National Vocational & Technical Training Commission (NAVTTC), Pakistan is an apex body at national level to regulate, facilitate and provide policy direction in Technical, Vocational and Education Training (TVET). For the year 2015-14 official stat shows that TVET graduated 331,785 trainees. Half are now unemployed.
According to the current budget for year 2015-14 of TVET, the program spent 13159 rupees per trainee.
According to National Skills Information System (NSIS) stat reveals that the official training programs only train 3 people for 5 jobs.
For each graduating ‘Steel Fabricator’ there are more than 1,400 job vacancies yearly.
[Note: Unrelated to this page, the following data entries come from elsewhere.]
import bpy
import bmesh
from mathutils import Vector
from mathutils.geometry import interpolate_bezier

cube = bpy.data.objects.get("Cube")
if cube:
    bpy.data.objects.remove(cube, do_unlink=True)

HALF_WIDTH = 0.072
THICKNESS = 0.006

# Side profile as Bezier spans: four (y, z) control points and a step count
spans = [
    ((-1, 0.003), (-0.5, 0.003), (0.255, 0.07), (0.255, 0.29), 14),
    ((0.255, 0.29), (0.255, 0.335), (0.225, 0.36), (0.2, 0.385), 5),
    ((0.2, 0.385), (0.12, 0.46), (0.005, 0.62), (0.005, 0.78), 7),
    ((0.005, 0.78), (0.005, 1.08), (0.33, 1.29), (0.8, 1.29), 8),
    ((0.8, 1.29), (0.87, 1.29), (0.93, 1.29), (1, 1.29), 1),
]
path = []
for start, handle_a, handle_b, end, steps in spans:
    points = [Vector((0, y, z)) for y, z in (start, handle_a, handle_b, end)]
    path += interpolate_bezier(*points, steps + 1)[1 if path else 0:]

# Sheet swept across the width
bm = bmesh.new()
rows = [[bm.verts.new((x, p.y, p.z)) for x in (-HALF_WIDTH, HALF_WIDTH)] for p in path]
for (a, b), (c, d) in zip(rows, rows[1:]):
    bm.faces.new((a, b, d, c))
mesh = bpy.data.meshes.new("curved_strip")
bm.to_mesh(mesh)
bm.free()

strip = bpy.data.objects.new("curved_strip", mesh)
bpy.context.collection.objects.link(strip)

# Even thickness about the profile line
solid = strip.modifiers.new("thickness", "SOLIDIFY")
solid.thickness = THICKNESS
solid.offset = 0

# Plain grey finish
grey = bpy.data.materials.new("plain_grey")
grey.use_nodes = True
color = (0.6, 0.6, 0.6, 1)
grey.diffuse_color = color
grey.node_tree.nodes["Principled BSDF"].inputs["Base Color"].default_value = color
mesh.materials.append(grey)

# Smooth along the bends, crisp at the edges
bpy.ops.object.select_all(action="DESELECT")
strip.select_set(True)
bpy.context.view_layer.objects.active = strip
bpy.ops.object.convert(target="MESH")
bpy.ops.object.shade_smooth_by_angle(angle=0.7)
In contrast, 2000 IT persons have to compete to secure a job because of the surplus production by TVET Institutes.
Comparing the number of students graduating in each sector with the number of jobs advertised annually for each sector shows lack of planning for market needs.
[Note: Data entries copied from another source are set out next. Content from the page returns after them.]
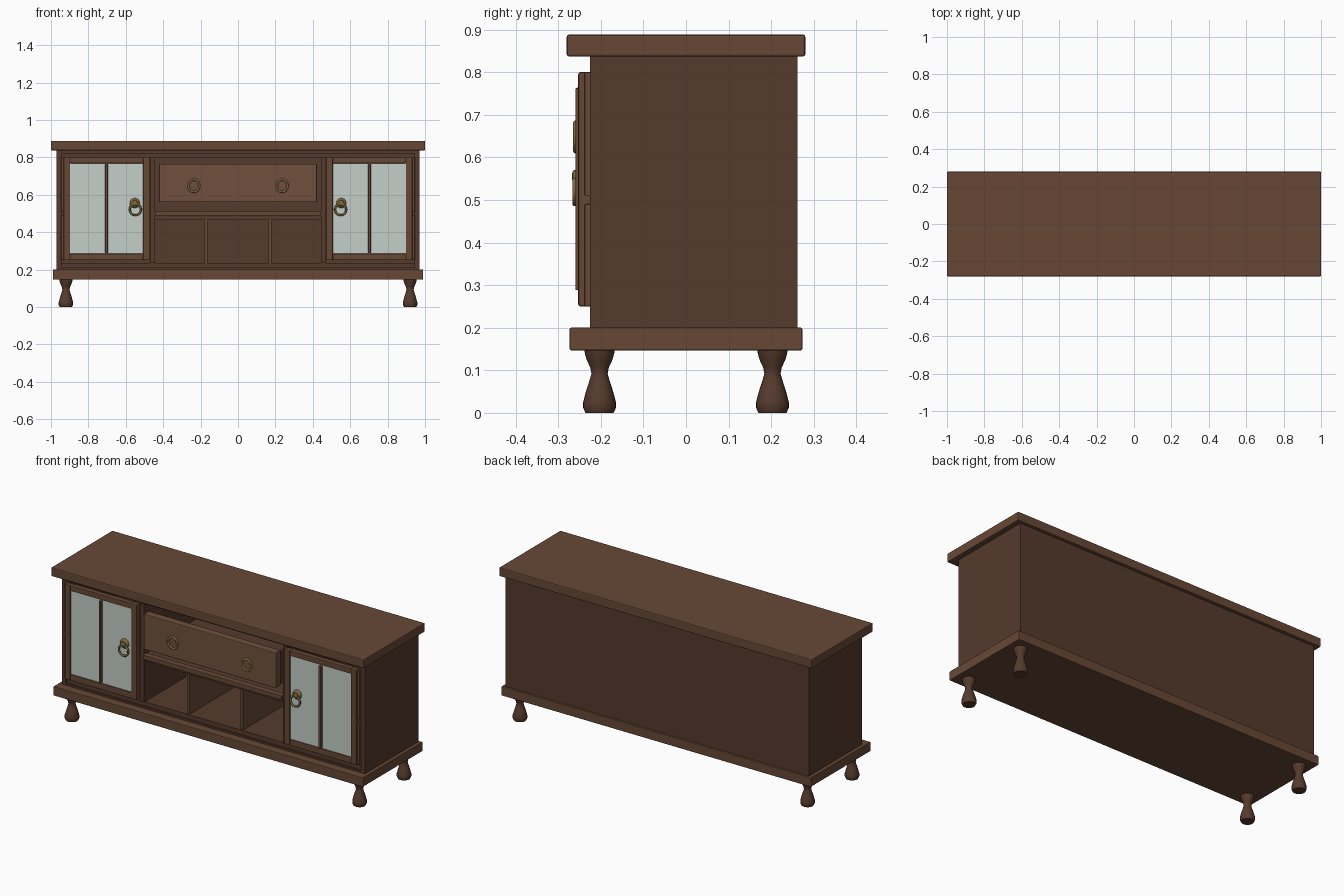
import bpy, bmesh, math

if "Cube" in bpy.data.objects:
    bpy.data.objects.remove(bpy.data.objects["Cube"])


def material(name, rgb):
    m = bpy.data.materials.new(name)
    m.diffuse_color = (*rgb, 1)
    m.use_nodes = True
    m.node_tree.nodes["Principled BSDF"].inputs["Base Color"].default_value = m.diffuse_color
    return m


DARK = material("dark_wood", (0.092, 0.043, 0.026))
WOOD = material("wood", (0.135, 0.064, 0.036))
LIGHT = material("drawer_wood", (0.165, 0.080, 0.047))
GLASS = material("pale_glass", (0.55, 0.62, 0.57))
BRASS = material("aged_brass", (0.21, 0.14, 0.05))


def box(name, x, y, z, mat, bevel=0.0):
    """Box from (min, max) ranges on each axis."""
    bpy.ops.mesh.primitive_cube_add(size=1, location=[sum(r) / 2 for r in (x, y, z)])
    ob = bpy.context.object
    ob.name = name
    ob.scale = [abs(r[1] - r[0]) for r in (x, y, z)]
    bpy.ops.object.transform_apply(location=False, rotation=False, scale=True)
    if bevel:
        b = ob.modifiers.new("bevel", 'BEVEL')
        b.width = bevel
        b.segments = 2
    ob.data.materials.append(mat)
    return ob


def lathe(name, profile, loc, mat, steps=24):
    """Turned part from (radius, height) points around z."""
    bm = bmesh.new()
    rings = [[bm.verts.new((r * math.cos(math.tau * i / steps),
                            r * math.sin(math.tau * i / steps), h))
              for i in range(steps)] for r, h in profile]
    for a, b in zip(rings, rings[1:]):
        for i in range(steps):
            j = (i + 1) % steps
            bm.faces.new((a[i], a[j], b[j], b[i]))
    bm.faces.new(rings[0][::-1])
    bm.faces.new(rings[-1])
    me = bpy.data.meshes.new(name)
    bm.to_mesh(me)
    bm.free()
    ob = bpy.data.objects.new(name, me)
    bpy.context.collection.objects.link(ob)
    ob.location = loc
    me.materials.append(mat)
    smooth(ob)
    return ob


def smooth(ob):
    bpy.ops.object.select_all(action='DESELECT')
    ob.select_set(True)
    bpy.context.view_layer.objects.active = ob
    bpy.ops.object.shade_smooth_by_angle(angle=math.radians(40))


def ring(name, loc, radius, thick, stretch=1.0):
    bpy.ops.mesh.primitive_torus_add(major_radius=radius, minor_radius=thick,
                                     major_segments=32, minor_segments=10,
                                     location=loc, rotation=(math.pi / 2, 0, 0))
    ob = bpy.context.object
    ob.name = name
    ob.scale.y = stretch
    ob.data.materials.append(BRASS)
    smooth(ob)


# Top slab and base plinth
box("top", (-1, 1), (-0.28, 0.28), (0.837, 0.888), WOOD, 0.005)
box("base", (-0.99, 0.99), (-0.273, 0.273), (0.147, 0.2), WOOD, 0.003)

# Carcass: back, rails, floor and ceiling
box("back_panel", (-0.97, 0.97), (0.237, 0.262), (0.2, 0.837), DARK)
box("ceiling", (-0.945, 0.945), (-0.215, 0.237), (0.8, 0.82), DARK)
box("floor", (-0.945, 0.945), (-0.215, 0.237), (0.21, 0.235), DARK)
box("top_rail", (-0.945, 0.945), (-0.225, 0.237), (0.82, 0.837), DARK)
box("bottom_rail", (-0.945, 0.945), (-0.225, 0.237), (0.2, 0.21), DARK)

# Shelf under the drawer with a front lip
box("shelf", (-0.445, 0.445), (-0.205, 0.237), (0.465, 0.51), DARK)
box("shelf_lip", (-0.445, 0.445), (-0.236, -0.2), (0.488, 0.514), WOOD, 0.003)
for x in (-0.172, 0.17):
    box("divider", (x - 0.008, x + 0.008), (-0.21, 0.237), (0.235, 0.466), WOOD)

# Drawer: open box with a raised front
box("drawer_front", (-0.422, 0.422), (-0.257, -0.213), (0.56, 0.765), LIGHT, 0.004)
box("drawer_bottom", (-0.41, 0.41), (-0.213, 0.2), (0.56, 0.575), DARK)
box("drawer_back", (-0.41, 0.41), (0.185, 0.2), (0.575, 0.745), DARK)

LEG = [(0.033, 0), (0.0385, 0.012), (0.0385, 0.025), (0.032, 0.05), (0.023, 0.078),
       (0.019, 0.092), (0.022, 0.107), (0.030, 0.124), (0.034, 0.138), (0.036, 0.148)]
BOSS = [(0.027, 0), (0.027, 0.010), (0.022, 0.016), (0.016, 0.019), (0.014, 0.025), (0.006, 0.028)]

for s in (-1, 1):
    def mbox(name, x, y, z, mat, bevel=0.0):
        return box(name, (s * x[0], s * x[1]), y, z, mat, bevel)

    # Sides, partitions and drawer sides
    mbox("side_panel", (0.945, 0.97), (-0.225, 0.237), (0.2, 0.837), DARK)
    mbox("partition", (0.445, 0.47), (-0.225, 0.237), (0.235, 0.8), DARK)
    mbox("drawer_side", (0.396, 0.41), (-0.213, 0.185), (0.575, 0.745), DARK)

    # Hinge strips beside the door, split at mid height
    for z in ((0.25, 0.49), (0.51, 0.8)):
        mbox("hinge_strip", (0.931, 0.945), (-0.238, -0.2), z, WOOD, 0.002)

    # Door: stiles, rails, pane and glazing bar
    for x in ((0.472, 0.508), (0.897, 0.932)):
        mbox("door_stile", x, (-0.253, -0.222), (0.25, 0.8), WOOD, 0.005)
    for z in ((0.25, 0.285), (0.768, 0.8)):
        mbox("door_rail", (0.506, 0.899), (-0.251, -0.222), z, WOOD, 0.003)
    mbox("door_glass", (0.506, 0.899), (-0.244, -0.236), (0.283, 0.77), GLASS)
    mbox("glazing_bar", (0.696, 0.71), (-0.26, -0.23), (0.288, 0.763), WOOD, 0.003)

    # Door pull: boss with hanging ring
    boss = lathe("door_pull_boss", BOSS, (s * 0.552, -0.24, 0.555), BRASS)
    boss.rotation_euler.x = math.pi / 2
    ring("door_pull_ring", (s * 0.549, -0.2615, 0.521), 0.030, 0.0055)

    # Drawer ring pull
    ring("drawer_ring", (s * 0.236, -0.2595, 0.648), 0.029, 0.0055, 1.12)

    # Turned legs
    for y in (-0.203, 0.203):
        lathe("leg", LEG, (s * 0.92, y, 0), DARK)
Half of all vocational training graduates are unemployed today despite many vacancies in industry.
Mansoor Zaib Khan, Labour Market Analyst, NSIS Cell at TVET Reform Support Programme, added that there is no such mechanism or reporting system where all the data has reported about there employability and even there is no such traces studies recorded yet, no such link with industries to make this programme successful. Which is one of the reason of gap between supply and demand, In absence of labor market information system not be possible to remove gap between and in new programme Competency Base Training (CBT) we have linked industries with the system to make it sure that the upcoming supply fill demand of industries and to avoid surplus skilled labor.
I have no job since one year applying for different vacancies but the competency makes me away of that Opportunity trying to switch my skills expertise to get another job to survive. Shakir Rehman, trainee of TVET Training Programme.
Right now, the TVET Training programs produces nearly 25,000 trainees in sectors for which there are not enough jobs. By moving the excess training positions for information technology, engineering, and electrical engineering, they could fill the market demand for vocational areas like drivers, mechanics and masons. Restructuring the training program to meet market demand would help address the issue of 56% of unemployment in Pakistan.